It was one of the chief reasons kids built shacks in the early 1970s: to hide their stash of Playboy magazines.
Playboy was pretty racy fare back then, and any kid whose mother caught him with one might not survive into adulthood. And so, we built shacks.
We'd walk miles to the new housing projects and scavenge supplies. We'd build shacks in the woods and secure them with locks.
Once the shack was built, kids had two goals in life: secure whatever Playboys we were able to acquire and raid other kids' shacks to swipe their Playboys.
That is how I came upon the famous Barbi Benton issue.
Another kid two blocks away -- I didn't know him well, but we'd later become best friends -- had built a shack with his group of pals. Despite it having a big Master lock on the door, one yank caused the door's hinges to fall off.
When I went inside, I hit the mother lode: There sat a stack of six or seven Playboys, including the coveted Barbi Benton issue.
I got to thinking about the old shack days recently after learning that Playboy Enterprises is for sale.
As it goes, in an era in which racy stuff is now everywhere, the magazine's circulation is in decline. The company is losing lots of dough. Its stock is tanking.
Money has gotten so tight, says the U.K. Telegraph, that old Hugh Hefner, the magazine's founder, has had to lay off household staff. To generate new revenue, the company is charging people to attend the famous parties at the Playboy Mansion.
What's worse, Hef's three blond-haired girlfriends -- the ones featured in cable TV's "The Girls Next Door" -- have moved on. They've taken advantage of new opportunities.
And I thought those girls liked the 83-year-old Hef for who he was. I never expected they might use his fame to advance their own careers.
It's a shame to see old Hef, still kicking around in his silk bathrobe, looking as tired and unhip as his old magazine.
Sure, he had a heck of a run. For a spell, in the '50s, he had been living the way most families lived -- he had a wife, two kids and a modest home in the suburbs -- but he left his wife to fulfill his dream.
He borrowed dough and bought some nude photos of Marilyn Monroe. He launched Playboy, and it was an instant success. Apparently, men liked the idea of looking at beautiful women without their duds on, and Hef's new magazine cleverly took the shame out of it.
To be sure, his magazine was groundbreaking in its day. Its interviews with the movers and shakers of that time made for good reading.

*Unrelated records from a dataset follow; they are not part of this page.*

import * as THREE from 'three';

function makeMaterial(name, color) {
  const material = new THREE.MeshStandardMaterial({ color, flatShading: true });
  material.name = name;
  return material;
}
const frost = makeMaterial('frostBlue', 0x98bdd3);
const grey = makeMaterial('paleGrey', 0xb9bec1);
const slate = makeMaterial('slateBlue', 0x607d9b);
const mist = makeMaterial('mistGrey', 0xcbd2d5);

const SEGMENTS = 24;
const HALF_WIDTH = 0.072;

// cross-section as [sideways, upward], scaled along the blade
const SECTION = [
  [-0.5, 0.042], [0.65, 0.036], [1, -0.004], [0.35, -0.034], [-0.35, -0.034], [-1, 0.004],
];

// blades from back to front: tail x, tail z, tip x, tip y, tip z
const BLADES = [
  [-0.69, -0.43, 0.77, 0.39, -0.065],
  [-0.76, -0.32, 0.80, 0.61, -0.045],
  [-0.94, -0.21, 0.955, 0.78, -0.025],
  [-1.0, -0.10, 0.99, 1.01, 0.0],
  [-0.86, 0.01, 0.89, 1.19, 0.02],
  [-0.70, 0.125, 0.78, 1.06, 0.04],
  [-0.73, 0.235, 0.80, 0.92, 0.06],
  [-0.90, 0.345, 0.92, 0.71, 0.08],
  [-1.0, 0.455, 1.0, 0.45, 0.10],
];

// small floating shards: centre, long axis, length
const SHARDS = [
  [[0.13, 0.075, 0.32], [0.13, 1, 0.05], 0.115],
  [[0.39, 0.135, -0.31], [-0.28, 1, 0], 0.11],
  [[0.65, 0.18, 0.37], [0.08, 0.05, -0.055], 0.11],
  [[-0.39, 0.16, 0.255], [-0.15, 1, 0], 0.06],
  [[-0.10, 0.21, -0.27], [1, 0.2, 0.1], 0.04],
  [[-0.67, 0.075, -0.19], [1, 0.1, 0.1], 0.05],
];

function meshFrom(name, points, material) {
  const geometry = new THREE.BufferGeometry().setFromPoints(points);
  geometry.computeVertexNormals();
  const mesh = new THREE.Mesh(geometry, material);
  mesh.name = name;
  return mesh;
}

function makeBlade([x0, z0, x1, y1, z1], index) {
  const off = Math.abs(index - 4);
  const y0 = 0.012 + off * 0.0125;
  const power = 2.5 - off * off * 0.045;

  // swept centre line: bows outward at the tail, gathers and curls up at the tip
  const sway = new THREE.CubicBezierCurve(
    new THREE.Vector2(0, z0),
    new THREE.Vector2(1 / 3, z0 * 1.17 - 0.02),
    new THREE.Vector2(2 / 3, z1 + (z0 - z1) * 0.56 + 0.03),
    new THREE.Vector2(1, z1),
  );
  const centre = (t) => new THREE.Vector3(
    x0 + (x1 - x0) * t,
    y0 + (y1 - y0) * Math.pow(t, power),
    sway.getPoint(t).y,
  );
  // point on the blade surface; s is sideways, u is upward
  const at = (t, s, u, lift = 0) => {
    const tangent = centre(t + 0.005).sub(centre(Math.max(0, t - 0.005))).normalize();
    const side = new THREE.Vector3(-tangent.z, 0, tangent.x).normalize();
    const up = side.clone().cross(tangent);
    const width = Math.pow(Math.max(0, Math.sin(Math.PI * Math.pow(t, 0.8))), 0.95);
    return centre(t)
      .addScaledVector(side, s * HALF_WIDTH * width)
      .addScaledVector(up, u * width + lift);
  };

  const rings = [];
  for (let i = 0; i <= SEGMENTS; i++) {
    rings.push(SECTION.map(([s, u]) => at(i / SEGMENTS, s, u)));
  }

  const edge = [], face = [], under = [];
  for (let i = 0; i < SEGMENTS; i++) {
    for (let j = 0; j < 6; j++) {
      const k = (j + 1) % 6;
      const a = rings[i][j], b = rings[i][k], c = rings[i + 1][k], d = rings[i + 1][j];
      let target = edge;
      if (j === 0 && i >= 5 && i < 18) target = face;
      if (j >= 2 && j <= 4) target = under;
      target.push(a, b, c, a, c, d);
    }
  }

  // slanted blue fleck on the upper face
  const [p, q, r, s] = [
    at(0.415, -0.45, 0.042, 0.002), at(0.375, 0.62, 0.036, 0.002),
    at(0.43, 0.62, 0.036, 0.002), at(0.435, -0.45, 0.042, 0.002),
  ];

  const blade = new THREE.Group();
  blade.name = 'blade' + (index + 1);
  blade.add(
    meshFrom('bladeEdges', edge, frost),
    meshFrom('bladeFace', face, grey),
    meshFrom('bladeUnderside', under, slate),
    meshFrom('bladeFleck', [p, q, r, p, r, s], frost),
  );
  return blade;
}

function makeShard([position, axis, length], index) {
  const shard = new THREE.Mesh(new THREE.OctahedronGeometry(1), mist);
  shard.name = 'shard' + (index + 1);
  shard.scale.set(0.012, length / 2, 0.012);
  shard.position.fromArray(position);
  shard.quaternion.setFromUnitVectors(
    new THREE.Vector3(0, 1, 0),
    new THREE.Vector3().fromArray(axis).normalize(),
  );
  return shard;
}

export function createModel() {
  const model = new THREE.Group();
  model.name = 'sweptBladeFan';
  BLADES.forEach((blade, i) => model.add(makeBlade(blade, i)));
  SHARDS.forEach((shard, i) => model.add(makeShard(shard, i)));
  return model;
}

And, true, he has become an American icon of sorts. He did achieve tremendous material wealth -- he did have his share of influence over his times. According to the Telegraph, for instance, he believes he had a central role in advancing the sexual revolution.
He surely played a role in helping America overcome its repressive ways -- how things were before young women routinely got excessively drunk and eagerly flashed their parts for a "Girls Gone Wild" cameraman.
Now that his girlfriends have moved on to bigger things, old Hef is auditioning other young beauties to fill the void. Lucky for him, there will always be other young beauties waiting in line -- so long as his magazine's sale generates enough dough so that he can keep on supporting them.
In any event, if kids are still building shacks, I doubt anyone would worry much that they might be locking up their Playboys.
Thanks, in part, to old opportunists like Hef -- he became rich and famous attacking our stodgy, old moralities and contributed to the coarsening of our culture in the process -- today's parents have lots more to worry about than a couple of Playboy magazines.
Tom Purcell, a humor columnist for the Pittsburgh Tribune-Review, is nationally syndicated exclusively by Cagle Cartoons newspaper syndicate. E-mail him at Purcell@caglecartoons.com.